Titling of the Tiwi Nunka Forest – An Important Win for Indigenous Land Rights
After 21 years of fighting for their land, VICTORY for The Shuar people!
In May of this year, we announced the titling of 14,021 acres of Tiwi Nunka Forest to the Shuar Kiim Center, a Shuar community otherwise known as the El Kiim. This titling has given the El Kiim the ability to protect this territory from threats, such as mining, clearing land for cattle ranching, and other detrimental extractive activities. This is great news for the El Kiim – they have been fighting for the title to their land for 21 years!
The Shuar have been working since 2000 to create a reserve area in their ancestral territory, which is highly important to the communities’ survival.
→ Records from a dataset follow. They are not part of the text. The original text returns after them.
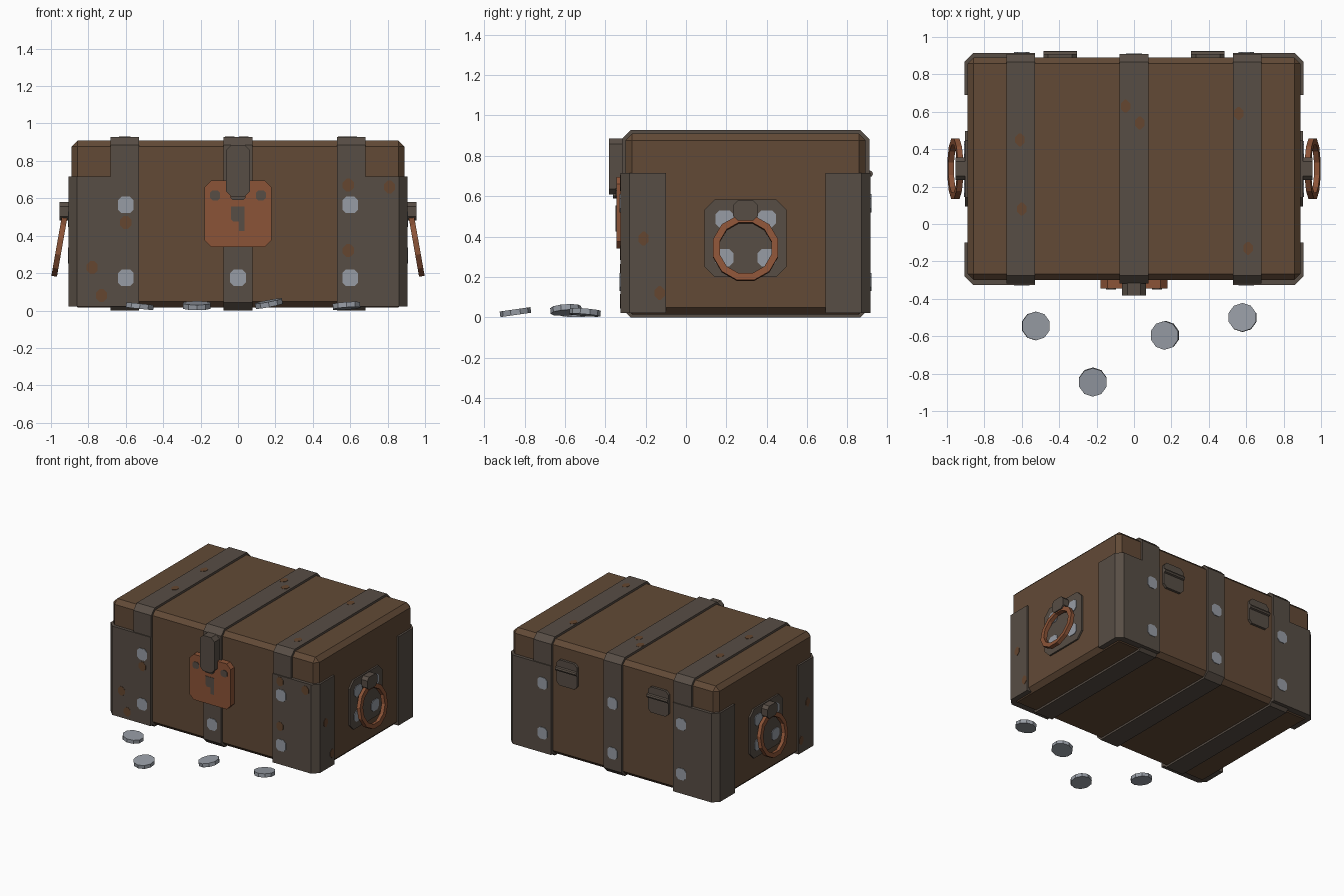
import bpy, bmesh, math
from mathutils import Matrix, Vector

if "Cube" in bpy.data.objects:
    bpy.data.objects.remove(bpy.data.objects["Cube"])

MID = 0.295  # chest centre in y


def material(name, r, g, b):
    m = bpy.data.materials.new(name)
    m.use_nodes = True
    m.diffuse_color = (r, g, b, 1)
    bsdf = m.node_tree.nodes["Principled BSDF"]
    bsdf.inputs["Base Color"].default_value = (r, g, b, 1)
    bsdf.inputs["Roughness"].default_value = 0.9
    return m


WOOD = material("brown_wood", 0.122, 0.068, 0.037)
IRON = material("dark_iron", 0.096, 0.075, 0.059)
RUST = material("orange_rust", 0.26, 0.087, 0.038)
SILVER = material("silver", 0.31, 0.335, 0.375)
STAIN = material("rust_stain", 0.128, 0.061, 0.029)


def finish(name, bm, mat):
    bmesh.ops.recalc_face_normals(bm, faces=bm.faces)
    me = bpy.data.meshes.new(name)
    bm.to_mesh(me)
    bm.free()
    me.materials.append(mat)
    ob = bpy.data.objects.new(name, me)
    bpy.context.collection.objects.link(ob)
    return ob


def prism(name, pts, axis, a, b, mat):
    """Extrude a 2D outline along one axis from a to b."""
    def place(p, d):
        c = list(p)
        c.insert("xyz".index(axis), d)
        return c
    bm = bmesh.new()
    face = bm.faces.new([bm.verts.new(place(p, a)) for p in pts])
    new = bmesh.ops.extrude_face_region(bm, geom=[face])["geom"]
    shift = Vector(place((0, 0), b - a))
    bmesh.ops.translate(bm, vec=shift, verts=[v for v in new if isinstance(v, bmesh.types.BMVert)])
    return finish(name, bm, mat)


def rect(u, v, w, h, c):
    """Rectangle outline around (u, v) with cut corners."""
    w, h = w / 2, h / 2
    return [(u - w + c, v - h), (u + w - c, v - h), (u + w, v - h + c), (u + w, v + h - c),
            (u + w - c, v + h), (u - w + c, v + h), (u - w, v + h - c), (u - w, v - h + c)]


# Chest body with chamfered edges
bm = bmesh.new()
bmesh.ops.create_cube(bm, size=1, matrix=Matrix.Translation((0, MID, 0.4625)) @ Matrix.Diagonal((1.78, 1.19, 0.895, 1)))
bmesh.ops.bevel(bm, geom=bm.edges[:], offset=0.033, segments=1, affect='EDGES')
finish("chest_body", bm, WOOD)

# Iron straps around the chest
for name, x in (("right", -0.605), ("middle", 0), ("left", 0.605)):
    prism(name + "_strap", rect(MID, 0.4635, 1.226, 0.927, 0.043), "x", x - 0.077, x + 0.077, IRON)

# Corner guards, one outline mirrored to four corners
guard = [(0.528, -0.325), (0.86, -0.325), (0.905, -0.28), (0.905, -0.10),
         (0.85, -0.10), (0.85, -0.27), (0.528, -0.27)]
for sx, side in ((1, "left"), (-1, "right")):
    for sy, end in ((1, "front"), (-1, "back")):
        pts = [(sx * x, MID + sy * (y - MID)) for x, y in guard]
        prism(f"{end}_{side}_corner_guard", pts, "z", 0.022, 0.716, IRON)

# Rivets on front and back
for sy, end in ((-1, "front"), (1, "back")):
    for x in (-0.6, 0, 0.6):
        for z in (0.175, 0.565):
            if x == 0 and z > 0.5 and sy < 0:
                continue  # covered by the lock
            out = 0.624 if x else 0.617
            prism(end + "_rivet", rect(x, z, 0.084, 0.09, 0.02), "y",
                  MID + sy * (out - 0.006), MID + sy * out, SILVER)

# Lock plate, keyhole, screws and hasp
prism("lock_plate", rect(0, 0.518, 0.356, 0.355, 0.035), "y", -0.345, -0.29, RUST)
keyhole = [(-0.038, 0.555), (0.036, 0.555), (0.036, 0.425), (0.005, 0.425),
           (0.005, 0.475), (-0.025, 0.475), (-0.038, 0.49)]
prism("keyhole", keyhole, "y", -0.348, -0.343, IRON)
for x in (-0.122, 0.122):
    prism("lock_screw", rect(x, 0.615, 0.054, 0.052, 0.012), "y", -0.349, -0.343, IRON)
prism("hasp", rect(0, 0.747, 0.126, 0.278, 0.028), "y", -0.382, -0.31, IRON)
prism("hasp_catch", rect(0, 0.65, 0.08, 0.12, 0.012), "y", -0.362, -0.33, IRON)

# Hinges on the back
for x in (-0.395, 0.395):
    prism("hinge_plate", rect(x, 0.683, 0.178, 0.2, 0.025), "y", 0.88, 0.909, IRON)
    barrel = [(0.909 + 0.017 * math.cos(i * math.pi / 4), 0.711 + 0.017 * math.sin(i * math.pi / 4))
              for i in range(8)]
    prism("hinge_barrel", barrel, "x", x - 0.09, x + 0.09, IRON)


def ring(name, sx):
    """Twelve-sided square-section ring, hanging outward."""
    bm = bmesh.new()
    n = 12
    loops = []
    for i in range(n):
        a = 2 * math.pi * (i + 0.5) / n
        loops.append([bm.verts.new((h, r * math.cos(a), r * math.sin(a)))
                      for r, h in ((0.167, -0.015), (0.167, 0.015), (0.132, 0.015), (0.132, -0.015))])
    for i in range(n):
        p, q = loops[i], loops[(i + 1) % n]
        for k in range(4):
            bm.faces.new((p[k], p[(k + 1) % 4], q[(k + 1) % 4], q[k]))
    tilt = Matrix.Rotation(sx * math.radians(-10), 4, 'Y')
    bmesh.ops.transform(bm, matrix=Matrix.Translation((sx * 0.955, MID, 0.342)) @ tilt, verts=bm.verts)
    finish(name, bm, RUST)


# Side handles
for sx, side in ((1, "left"), (-1, "right")):
    prism(side + "_handle_plate", rect(MID, 0.392, 0.405, 0.385, 0.05), "x", sx * 0.86, sx * 0.903, IRON)
    for y in (-0.105, 0.105):
        for z in (0.295, 0.488):
            prism(side + "_handle_rivet", rect(MID + y, z, 0.09, 0.085, 0.02), "x", sx * 0.9, sx * 0.908, SILVER)
    prism(side + "_handle_mount", rect(MID, 0.53, 0.122, 0.098, 0.022), "x", sx * 0.88, sx * 0.955, IRON)
    ring(side + "_handle_ring", sx)

# Rust stains: front, top and sides
for x, z in ((-0.6, 0.47), (0.59, 0.67), (-0.78, 0.23), (-0.73, 0.08), (0.59, 0.32), (0.81, 0.66)):
    prism("front_stain", rect(x, z, 0.06, 0.07, 0.02), "y", -0.327, -0.32, STAIN)
for x, y in ((-0.61, 0.45), (-0.045, 0.63), (0.03, 0.54), (0.56, 0.59), (-0.6, 0.08), (0.61, -0.13)):
    prism("top_stain", rect(x, y, 0.05, 0.07, 0.02), "z", 0.922, 0.929, STAIN)
for sx in (-1, 1):
    for y, z in ((-0.21, 0.39), (-0.13, 0.12)):
        prism("side_stain", rect(y, z, 0.05, 0.07, 0.02), "x", sx * 0.9, sx * 0.907, STAIN)

# Loose coins with slight tilts
for x, y, z, tx, ty in ((-0.525, -0.545, 0.023, 0, 6), (-0.22, -0.845, 0.026, 8, 0),
                        (0.165, -0.595, 0.037, 4, -11), (0.58, -0.5, 0.025, -5, -4)):
    bm = bmesh.new()
    pose = (Matrix.Translation((x, y, z)) @ Matrix.Rotation(math.radians(tx), 4, 'X')
            @ Matrix.Rotation(math.radians(ty), 4, 'Y'))
    bmesh.ops.create_cone(bm, cap_ends=True, segments=10, radius1=0.077, radius2=0.077, depth=0.028, matrix=pose)
    finish("coin", bm, SILVER)
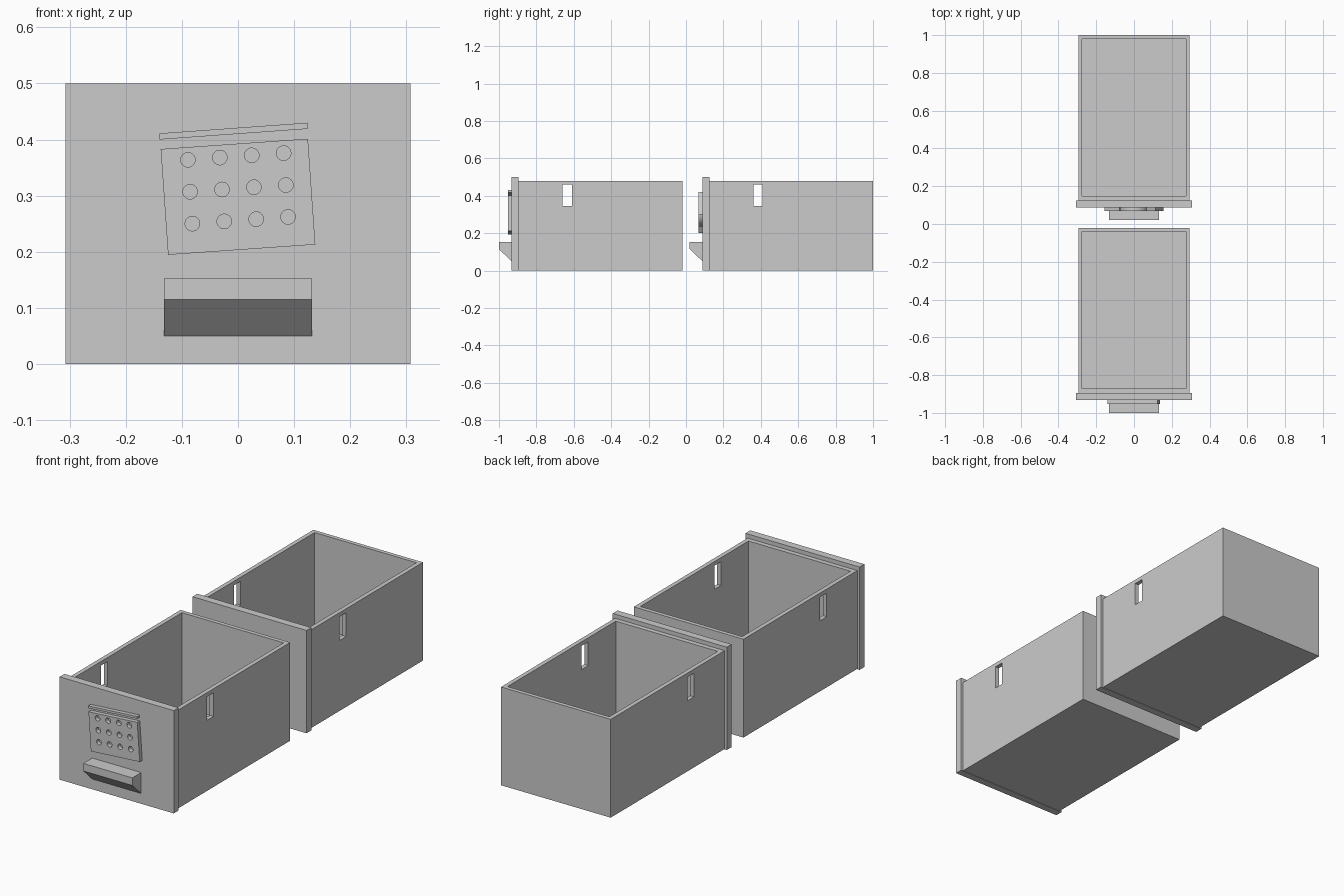
import bpy, bmesh, math
from mathutils import Matrix, Vector

cube = bpy.data.objects.get("Cube")
if cube:
    bpy.data.objects.remove(cube, do_unlink=True)

grey = bpy.data.materials.new("light grey")
grey.use_nodes = True
grey.diffuse_color = (0.6, 0.6, 0.6, 1)
grey.node_tree.nodes["Principled BSDF"].inputs["Base Color"].default_value = (0.6, 0.6, 0.6, 1)


def finish(name, bm):
    bmesh.ops.recalc_face_normals(bm, faces=bm.faces)
    mesh = bpy.data.meshes.new(name)
    bm.to_mesh(mesh)
    bm.free()
    obj = bpy.data.objects.new(name, mesh)
    bpy.context.collection.objects.link(obj)
    mesh.materials.append(grey)
    return obj


def box(name, x, y, z):
    """Box from (low, high) pairs on each axis."""
    bm = bmesh.new()
    bmesh.ops.create_cube(bm, size=1)
    for v in bm.verts:
        v.co = [(a + b) / 2 + c * (b - a) for c, (a, b) in zip(v.co, (x, y, z))]
    return finish(name, bm)


def prism(name, points, direction):
    """Extrude a closed outline of 3D points along a direction."""
    bm = bmesh.new()
    face = bm.faces.new([bm.verts.new(p) for p in points])
    new = bmesh.ops.extrude_face_region(bm, geom=[face])["geom"]
    bmesh.ops.translate(bm, verts=[g for g in new if isinstance(g, bmesh.types.BMVert)],
                        vec=direction)
    return finish(name, bm)


def cut(target, cutter):
    mod = target.modifiers.new("cut", "BOOLEAN")
    mod.object = cutter
    mod.solver = "EXACT"
    cutter.hide_render = True
    cutter.hide_set(True)


def tilted(x, z, angle, centre_z):
    c, s = math.cos(angle), math.sin(angle)
    return x * c - z * s, centre_z + x * s + z * c


def plaque(name, outline, angle, centre_z, y):
    """Thin flat shape standing on the drawer front."""
    pts = []
    for px, pz in outline:
        x, z = tilted(px, pz, angle, centre_z)
        pts.append((x, y, z))
    return prism(name, pts, (0, -0.02, 0))


def drawer(side, y):
    """Open drawer; y is the outer face of its front panel."""
    box(side + "_panel", (-0.307, 0.307), (y, y + 0.037), (0, 0.5))
    tray = box(side + "_tray", (-0.295, 0.295), (y + 0.037, y + 0.912), (0.002, 0.48))
    cut(tray, box(side + "_tray_cavity", (-0.274, 0.274), (y + 0.06, y + 0.892), (0.022, 0.6)))
    cut(tray, box(side + "_slot_cutter", (-0.4, 0.4), (y + 0.272, y + 0.322), (0.345, 0.46)))
    # wedge-shaped pull
    prism(side + "_handle",
          [(-0.132, y, 0.05), (-0.132, y, 0.152), (-0.132, y - 0.068, 0.152),
           (-0.132, y - 0.068, 0.115)], (0.264, 0, 0))


FRONT, REAR = -0.932, 0.088
drawer("front", FRONT)
drawer("rear", REAR)

# Front drawer: tilted plate with a grid of round holes and a strip above
TILT = math.radians(4)
plate = plaque("perforated_plate",
               [(-0.1315, -0.0945), (0.1315, -0.0945), (0.1315, 0.0945), (-0.1315, 0.0945)],
               TILT, 0.298, FRONT)
holes = bmesh.new()
for row in range(3):
    for col in range(4):
        x, z = tilted((col - 1.5) * 0.057, (row - 1) * 0.057, TILT, 0.313)
        bmesh.ops.create_cone(
            holes, cap_ends=True, segments=24, radius1=0.013, radius2=0.013, depth=0.1,
            matrix=Matrix.Translation(Vector((x, FRONT, z))) @ Matrix.Rotation(math.pi / 2, 4, "X"))
cut(plate, finish("hole_cutters", holes))
prism("plate_strip", [(-0.14, FRONT, 0.4), (0.124, FRONT, 0.419),
                      (0.124, FRONT, 0.43), (-0.14, FRONT, 0.411)], (0, -0.02, 0))

# Rear drawer: raised round emblem with a flared end on each side
LEAN = math.radians(20)
ring = [math.tau * i / 32 for i in range(32)]
disc = plaque("emblem_disc", [(0.075 * math.cos(a), 0.075 * math.sin(a)) for a in ring],
              LEAN, 0.311, REAR)
bpy.context.view_layer.objects.active = disc
disc.select_set(True)
bpy.ops.object.shade_smooth_by_angle()
for name, s in (("left", 1), ("right", -1)):
    plaque("emblem_flare_" + name,
           [(s * 0.077, -0.015), (s * 0.144, -0.063), (s * 0.144, 0.063), (s * 0.077, 0.015)],
           LEAN, 0.311, REAR)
Since 2005, we have worked with 3 Shuar communities to protect their ancestral forests: Kiim, Kurintsa, Washikiat. Here at Nature and Culture, our mission is to protect indigenous cultures and the biodiverse landscapes within these territories.
The Shuar people are an indigenous population in southern Ecuador who keep strong traditions and a unique vision of language, food, myths, music, and dance. The Shuar’s deep-rooted culture gave them abilities to read seasons in the forest. This allowed them to predict the best time to hunt, when fish would spawn, and when plants would bloom. Nature is at the heart of their society and their culture is based around techniques that are sustainable and protect their resources. Their religion is even based around the forest; the sacred waterfalls are their temples for their god “Arutam”, who can appear in many forms related to the forest, such as the wind, rain, or even a jaguar. These waterfall temples are also the location where they purify the spirits of their dead. Unfortunately, the culture and traditions that the Shuar have lived by for many years are being lost.
The El Kiim resides in the Tiwi Nunka Forest where the cultures and traditions that they value rely on the forest remaining healthy. The forest provides an important source of water, food, medicine, and other resources for the 33 families within this Shuar community. “We want to protect the forests of Tiwi Nunka because they hold our last resources,” says Marta Kayuk, President of the Shuar Kiim Center. This incredibly biodiverse habitat also safeguards important species, such as the threatened mountain tapir (Tapirus pinchaque) and the vulnerable spectacled bear (Tremarctos ornatus).
Since we began supporting them in 2005, we have helped the El Kiim’s women to recover seeds and grow traditional gardens, cultivating plants such as yucca, plantain, papachina, papaya, and sugar cane. We have also worked to educate younger girls about the diversity of seeds and traditional cultivation techniques. The teaching of these practices ensures this knowledge continues to be passed down to future generations.
In 2008, the Tiwi Nunka was given Protective Forest and Vegetation Area status by the Ministry of Environment and Water of Ecuador. However, Ecuadorian law permits mining concessions for protected forests and so this status alone did not provide adequate protection. The threats to this ecosystem were still present, and so in 2019, we got involved to provide legal and technical support to the El Kiim to gain full titling of the forest. By legally gaining title to their land, they are better prepared to protect their territory.
We celebrate the news of the Shuar Kiim Center gaining ownership of the Tiwi Nunka Forest. We will continue to work with the El Kiim and other Shuar communities to ensure their territory is protected and their culture thrives.
We are grateful to all our donors who give us the opportunity to work with these indigenous communities and if you’re interested in supporting our work with indigenous communities, please consider making a donation today!